After months of speculation about a possible “blue wave”, the 2018 midterm elections delivered a mixed verdict on President Donald Trump’s first two years in office. For Catholic and pro-life voters, the results offer both disappointment and reason for hope.
Democratic gains in the House of Representatives will likely preclude the passage of any significant pro-life legislation over the next two years. California congresswoman Nancy Pelosi (pictured), a pro-choice Catholic Democrat, is expected to reassume the role of Speaker of the House, a position she held from 2007 to 2011. Even with what will likely be a slim majority of 11 seats, Democratic congressmen are unlikely to break ranks and defy party leadership.
Democrats will have to work hard to hold their majority in 2020. As the Catholic Herald went to press, the New York Times was projecting that they will end up with 229 seats against the Republicans’ 206. That means the GOP would need to win only 11 seats in 2020 to retake control of the House.
On the other hand, the Republican Party will probably end up with 54 senators pending probable recounts in Arizona and Florida, increasing their majority by three seats. This is crucial for several reasons. First, Republicans are in a strong position to hold on to their Senate majority in 2020. The GOP’s most vulnerable Senate seat will almost certainly be in Colorado, although a few others could also prove competitive. The Colorado senate seat is the only potentially vulnerable seat located in a state won by Hillary Clinton in 2016. A loss in Colorado would probably be offset by a victory over Alabama Democratic senator Doug Jones, who beat a Republican candidate accused of sexual misconduct in a 2017 special election.
Second, the power to appoint federal judges and Supreme Court justices is invested in the Senate. During the confirmation proceedings for Supreme Court Justice Brett Kavanaugh in September and October, the Republicans held a narrow majority in the Senate: 51 Republicans to 49 Democrats.

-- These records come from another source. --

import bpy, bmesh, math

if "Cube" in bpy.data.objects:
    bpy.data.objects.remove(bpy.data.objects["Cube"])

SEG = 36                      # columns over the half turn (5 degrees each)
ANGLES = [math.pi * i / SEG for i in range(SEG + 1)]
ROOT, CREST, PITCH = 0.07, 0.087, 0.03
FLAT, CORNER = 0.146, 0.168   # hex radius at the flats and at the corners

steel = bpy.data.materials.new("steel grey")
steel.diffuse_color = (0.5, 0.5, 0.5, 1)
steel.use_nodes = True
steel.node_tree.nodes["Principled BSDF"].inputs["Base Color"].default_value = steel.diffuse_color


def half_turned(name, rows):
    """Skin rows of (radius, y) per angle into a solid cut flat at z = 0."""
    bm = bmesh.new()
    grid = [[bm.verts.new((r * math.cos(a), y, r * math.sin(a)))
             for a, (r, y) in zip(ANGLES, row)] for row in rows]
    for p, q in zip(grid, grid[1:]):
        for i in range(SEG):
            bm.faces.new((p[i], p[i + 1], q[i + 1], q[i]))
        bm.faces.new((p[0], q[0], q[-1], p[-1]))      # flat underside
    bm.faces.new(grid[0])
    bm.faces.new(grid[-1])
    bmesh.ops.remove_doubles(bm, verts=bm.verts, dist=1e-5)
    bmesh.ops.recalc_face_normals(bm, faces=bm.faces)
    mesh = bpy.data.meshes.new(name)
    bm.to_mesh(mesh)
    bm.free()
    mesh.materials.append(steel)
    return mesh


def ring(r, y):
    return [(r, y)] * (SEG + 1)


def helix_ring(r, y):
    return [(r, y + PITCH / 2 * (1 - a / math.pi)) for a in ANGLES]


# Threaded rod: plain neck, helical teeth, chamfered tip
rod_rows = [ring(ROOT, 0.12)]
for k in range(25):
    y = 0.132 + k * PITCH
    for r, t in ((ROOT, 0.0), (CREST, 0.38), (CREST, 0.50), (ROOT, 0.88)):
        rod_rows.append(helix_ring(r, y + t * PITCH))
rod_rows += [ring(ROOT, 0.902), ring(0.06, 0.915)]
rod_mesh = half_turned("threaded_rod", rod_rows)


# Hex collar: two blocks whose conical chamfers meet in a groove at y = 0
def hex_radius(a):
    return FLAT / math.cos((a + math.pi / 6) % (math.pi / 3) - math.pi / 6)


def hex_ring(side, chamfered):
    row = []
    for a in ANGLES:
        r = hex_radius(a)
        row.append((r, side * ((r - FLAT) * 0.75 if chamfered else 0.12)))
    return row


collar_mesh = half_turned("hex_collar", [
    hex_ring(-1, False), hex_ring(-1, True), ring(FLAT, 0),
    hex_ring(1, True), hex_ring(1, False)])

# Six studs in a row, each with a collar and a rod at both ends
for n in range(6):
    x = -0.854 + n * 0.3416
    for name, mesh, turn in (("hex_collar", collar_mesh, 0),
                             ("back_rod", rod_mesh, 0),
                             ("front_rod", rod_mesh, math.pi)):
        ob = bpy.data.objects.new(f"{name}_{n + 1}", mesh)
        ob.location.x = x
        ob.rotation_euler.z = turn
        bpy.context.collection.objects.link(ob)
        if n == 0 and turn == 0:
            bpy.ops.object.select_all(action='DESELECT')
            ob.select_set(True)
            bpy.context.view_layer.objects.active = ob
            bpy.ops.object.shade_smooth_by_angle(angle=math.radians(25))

Defections by both of the GOP’s pro-choice senators, Susan Collins of Maine and Lisa Murkowski of Alaska, would have spelled Kavanaugh’s defeat. As it happened, Collins, along with West Virginia Democrat Joe Manchin, voted to confirm Kavanaugh. The additional Senate seats give the Republican majority some cushion for confirming Supreme Court justices should additional vacancies arise. A friendly Senate will allow the President to appoint pro-life judges, thereby moving the judiciary in a more conservative direction.
At the state level, the Democratic Party made modest gains, but Republicans largely maintained control of state legislatures. The GOP remains in control of 30 state legislatures, while the Democrats now control 18. In 21 states, the Republicans control both the governorship and the legislature, whereas the Democrats have complete control in only 14 states. The Democratic Party’s minimal inroads at the state level mean many states will still be able to pass pro-life legislation.
For pro-life Democrats, the election proved a disappointment. Joe Donnelly, a Catholic senator from Indiana who was endorsed by Democrats for Life of America, lost his re-election bid. His opponent, Republican Mike Braun, is also a Catholic and will enter the Senate as a pro-life voice. Last month, Braun told the Indianapolis Star: “I’m 100 per cent pro-life and I believe in traditional marriage”.
Two other Catholic Democratic senators also faced defeat. North Dakota’s Heidi Heitkamp and Missouri’s Claire McCaskill lost to pro-life Republicans Kevin Cramer and Josh Hawley. The National Right to Life Council (NRLC) gave ratings of 0 per cent for McCaskill and 14 per cent for Heitkamp. Hawley, who defeated McCaskill, has said he would vote to confirm “constitutionalist, pro-life judges”.
Other Catholic Democrats fared better in Senate races. Tim Kaine, a Virginia senator who ran as Hillary Clinton’s running mate in 2016, easily beat his Republican opponent. Kaine earned a 0 per cent rating from NRLC. Joe Manchin was a bright spot for Democrats for Life of America, winning re-election in a close race against West Virginia attorney general Patrick Morrisey. Manchin’s record on life issues is mixed: he only received a 42 per cent rating from NRLC, but his was a key vote in favour of Kavanaugh.
Overall, the Catholic vote split between Republicans and Democrats, with Pew reporting that 49 per cent of Catholics supported the former and 50 per cent voted for the latter. Fox News reported an even split of 47 per cent of Catholics voting for each party.
Pro-life voters have reasons for hope after the 2018 election. The increased Republican majority in the Senate suggests the federal judiciary will continue to move in a conservative direction. Although the Democratic majority in the House will likely limit the passage of pro-life legislation, their hold on that chamber of Congress may not survive past 2020.